■ **Task description**
Print the entries below exactly as they appear, from the first line up to and including the line with "const shell = material('pale". Do not print any pictures.

↓

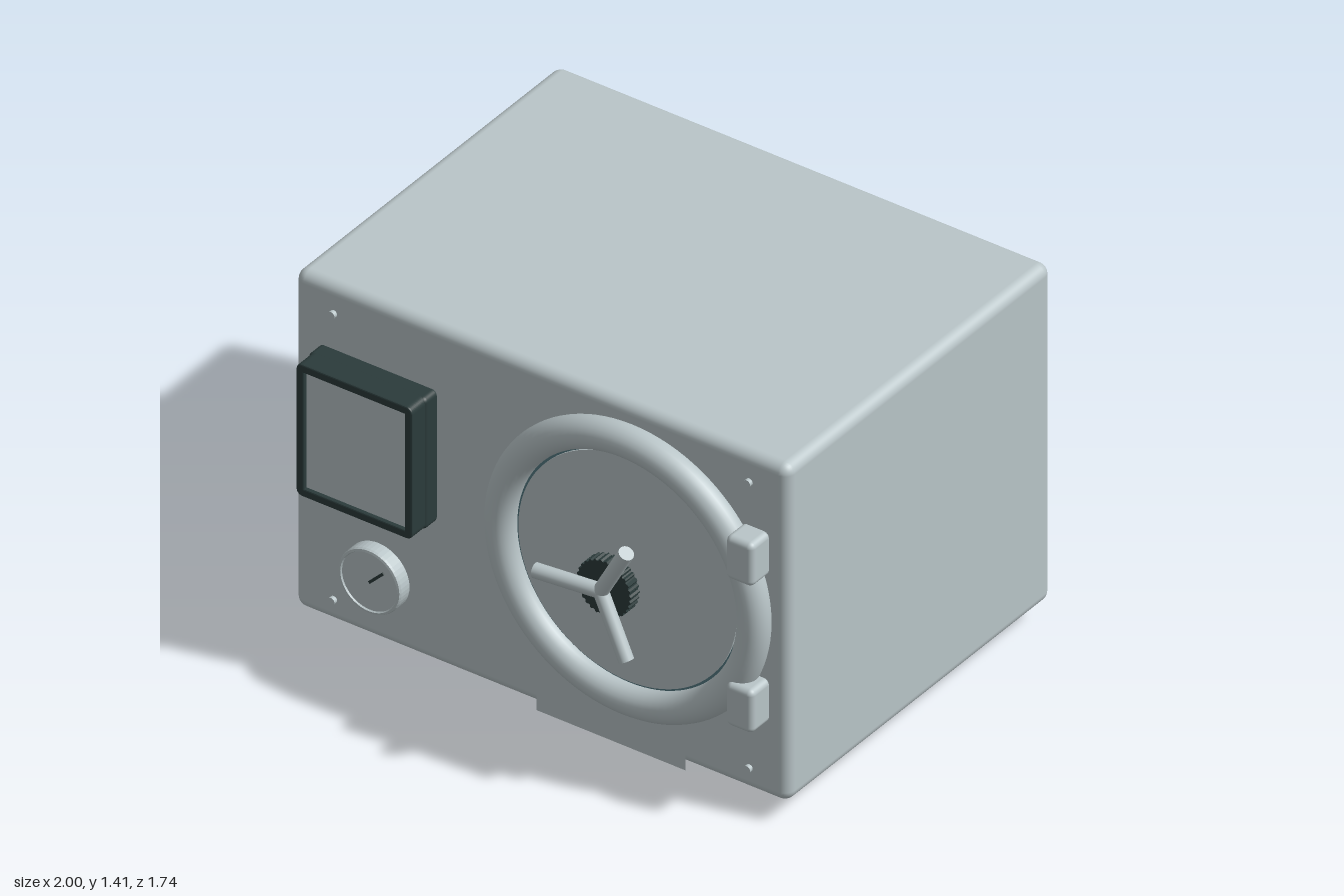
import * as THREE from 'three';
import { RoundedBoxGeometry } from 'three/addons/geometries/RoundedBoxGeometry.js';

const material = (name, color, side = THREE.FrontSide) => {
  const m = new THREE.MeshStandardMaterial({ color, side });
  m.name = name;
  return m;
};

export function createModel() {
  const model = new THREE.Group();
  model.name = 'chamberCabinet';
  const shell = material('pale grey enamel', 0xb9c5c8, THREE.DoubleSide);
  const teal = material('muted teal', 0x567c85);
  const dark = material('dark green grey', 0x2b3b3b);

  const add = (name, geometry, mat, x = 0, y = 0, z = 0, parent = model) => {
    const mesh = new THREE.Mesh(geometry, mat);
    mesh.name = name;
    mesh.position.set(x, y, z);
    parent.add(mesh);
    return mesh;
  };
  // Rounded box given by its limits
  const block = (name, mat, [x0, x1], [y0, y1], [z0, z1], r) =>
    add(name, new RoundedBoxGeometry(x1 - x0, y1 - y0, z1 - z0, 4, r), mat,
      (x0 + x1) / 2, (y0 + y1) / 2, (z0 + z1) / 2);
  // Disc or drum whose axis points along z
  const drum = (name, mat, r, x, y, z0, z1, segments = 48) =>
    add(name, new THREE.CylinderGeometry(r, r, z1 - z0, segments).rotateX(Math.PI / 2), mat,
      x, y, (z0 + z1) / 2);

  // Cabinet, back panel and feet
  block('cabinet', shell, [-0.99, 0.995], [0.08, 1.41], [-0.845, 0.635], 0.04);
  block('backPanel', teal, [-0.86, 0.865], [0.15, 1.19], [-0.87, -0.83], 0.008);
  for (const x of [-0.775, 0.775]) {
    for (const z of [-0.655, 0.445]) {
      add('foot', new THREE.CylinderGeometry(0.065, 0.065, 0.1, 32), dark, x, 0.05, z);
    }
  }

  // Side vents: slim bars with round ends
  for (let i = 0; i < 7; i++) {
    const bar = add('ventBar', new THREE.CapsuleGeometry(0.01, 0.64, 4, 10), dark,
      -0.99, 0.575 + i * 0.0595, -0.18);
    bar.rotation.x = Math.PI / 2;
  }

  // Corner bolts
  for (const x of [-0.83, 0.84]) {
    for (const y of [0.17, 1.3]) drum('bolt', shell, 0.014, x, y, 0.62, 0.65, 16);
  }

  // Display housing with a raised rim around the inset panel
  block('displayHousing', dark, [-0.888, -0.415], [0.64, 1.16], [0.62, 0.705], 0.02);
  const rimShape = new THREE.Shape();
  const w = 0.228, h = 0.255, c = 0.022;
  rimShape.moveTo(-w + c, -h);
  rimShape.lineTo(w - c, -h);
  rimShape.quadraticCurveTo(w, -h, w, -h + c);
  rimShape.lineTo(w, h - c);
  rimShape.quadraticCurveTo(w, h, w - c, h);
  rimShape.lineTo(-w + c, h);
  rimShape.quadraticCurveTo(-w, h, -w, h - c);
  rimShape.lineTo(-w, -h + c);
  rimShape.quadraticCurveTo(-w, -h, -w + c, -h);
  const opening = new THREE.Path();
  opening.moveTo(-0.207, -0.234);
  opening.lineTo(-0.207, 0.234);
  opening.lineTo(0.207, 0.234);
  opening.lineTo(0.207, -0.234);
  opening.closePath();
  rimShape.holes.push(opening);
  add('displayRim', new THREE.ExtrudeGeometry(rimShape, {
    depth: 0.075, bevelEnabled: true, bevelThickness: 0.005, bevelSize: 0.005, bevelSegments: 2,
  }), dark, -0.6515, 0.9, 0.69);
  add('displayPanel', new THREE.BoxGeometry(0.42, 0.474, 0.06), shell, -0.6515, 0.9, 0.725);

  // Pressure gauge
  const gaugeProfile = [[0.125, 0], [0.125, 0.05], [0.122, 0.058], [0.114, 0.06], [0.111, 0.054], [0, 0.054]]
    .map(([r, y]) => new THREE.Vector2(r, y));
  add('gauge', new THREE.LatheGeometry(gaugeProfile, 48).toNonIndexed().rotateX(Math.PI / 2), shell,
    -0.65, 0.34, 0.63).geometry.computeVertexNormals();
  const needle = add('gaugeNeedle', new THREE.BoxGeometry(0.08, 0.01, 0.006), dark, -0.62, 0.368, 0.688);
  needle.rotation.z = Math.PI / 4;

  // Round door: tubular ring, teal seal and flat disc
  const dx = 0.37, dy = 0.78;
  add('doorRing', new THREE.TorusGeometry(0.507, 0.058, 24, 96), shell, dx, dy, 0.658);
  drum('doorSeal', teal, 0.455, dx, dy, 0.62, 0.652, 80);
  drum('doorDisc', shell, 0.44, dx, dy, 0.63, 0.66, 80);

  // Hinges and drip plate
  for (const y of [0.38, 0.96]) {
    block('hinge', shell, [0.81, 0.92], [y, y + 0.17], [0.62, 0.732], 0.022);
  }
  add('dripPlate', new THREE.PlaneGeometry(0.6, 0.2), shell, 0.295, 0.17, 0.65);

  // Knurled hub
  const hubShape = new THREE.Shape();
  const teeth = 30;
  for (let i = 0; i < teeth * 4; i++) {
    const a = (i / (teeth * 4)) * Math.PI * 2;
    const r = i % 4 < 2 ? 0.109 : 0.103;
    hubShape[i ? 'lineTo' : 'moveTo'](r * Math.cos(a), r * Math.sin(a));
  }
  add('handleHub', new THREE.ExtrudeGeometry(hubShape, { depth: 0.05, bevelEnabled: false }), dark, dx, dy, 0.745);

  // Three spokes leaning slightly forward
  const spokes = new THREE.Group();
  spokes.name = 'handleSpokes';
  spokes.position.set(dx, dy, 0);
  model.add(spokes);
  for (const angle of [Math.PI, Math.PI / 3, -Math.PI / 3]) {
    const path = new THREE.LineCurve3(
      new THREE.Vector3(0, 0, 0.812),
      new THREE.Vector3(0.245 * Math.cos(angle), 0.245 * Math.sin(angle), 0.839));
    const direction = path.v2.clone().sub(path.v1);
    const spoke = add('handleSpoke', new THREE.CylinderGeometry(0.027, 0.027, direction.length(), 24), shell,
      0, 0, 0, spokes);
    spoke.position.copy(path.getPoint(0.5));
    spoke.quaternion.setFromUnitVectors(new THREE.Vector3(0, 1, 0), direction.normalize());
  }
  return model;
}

↑

■ **Solution to the problem**
import * as THREE from 'three';
import { RoundedBoxGeometry } from 'three/addons/geometries/RoundedBoxGeometry.js';

const material = (name, color, side = THREE.FrontSide) => {
  const m = new THREE.MeshStandardMaterial({ color, side });
  m.name = name;
  return m;
};

export function createModel() {
  const model = new THREE.Group();
  model.name = 'chamberCabinet';
  const shell = material('pale grey enamel', 0xb9c5c8, THREE.DoubleSide);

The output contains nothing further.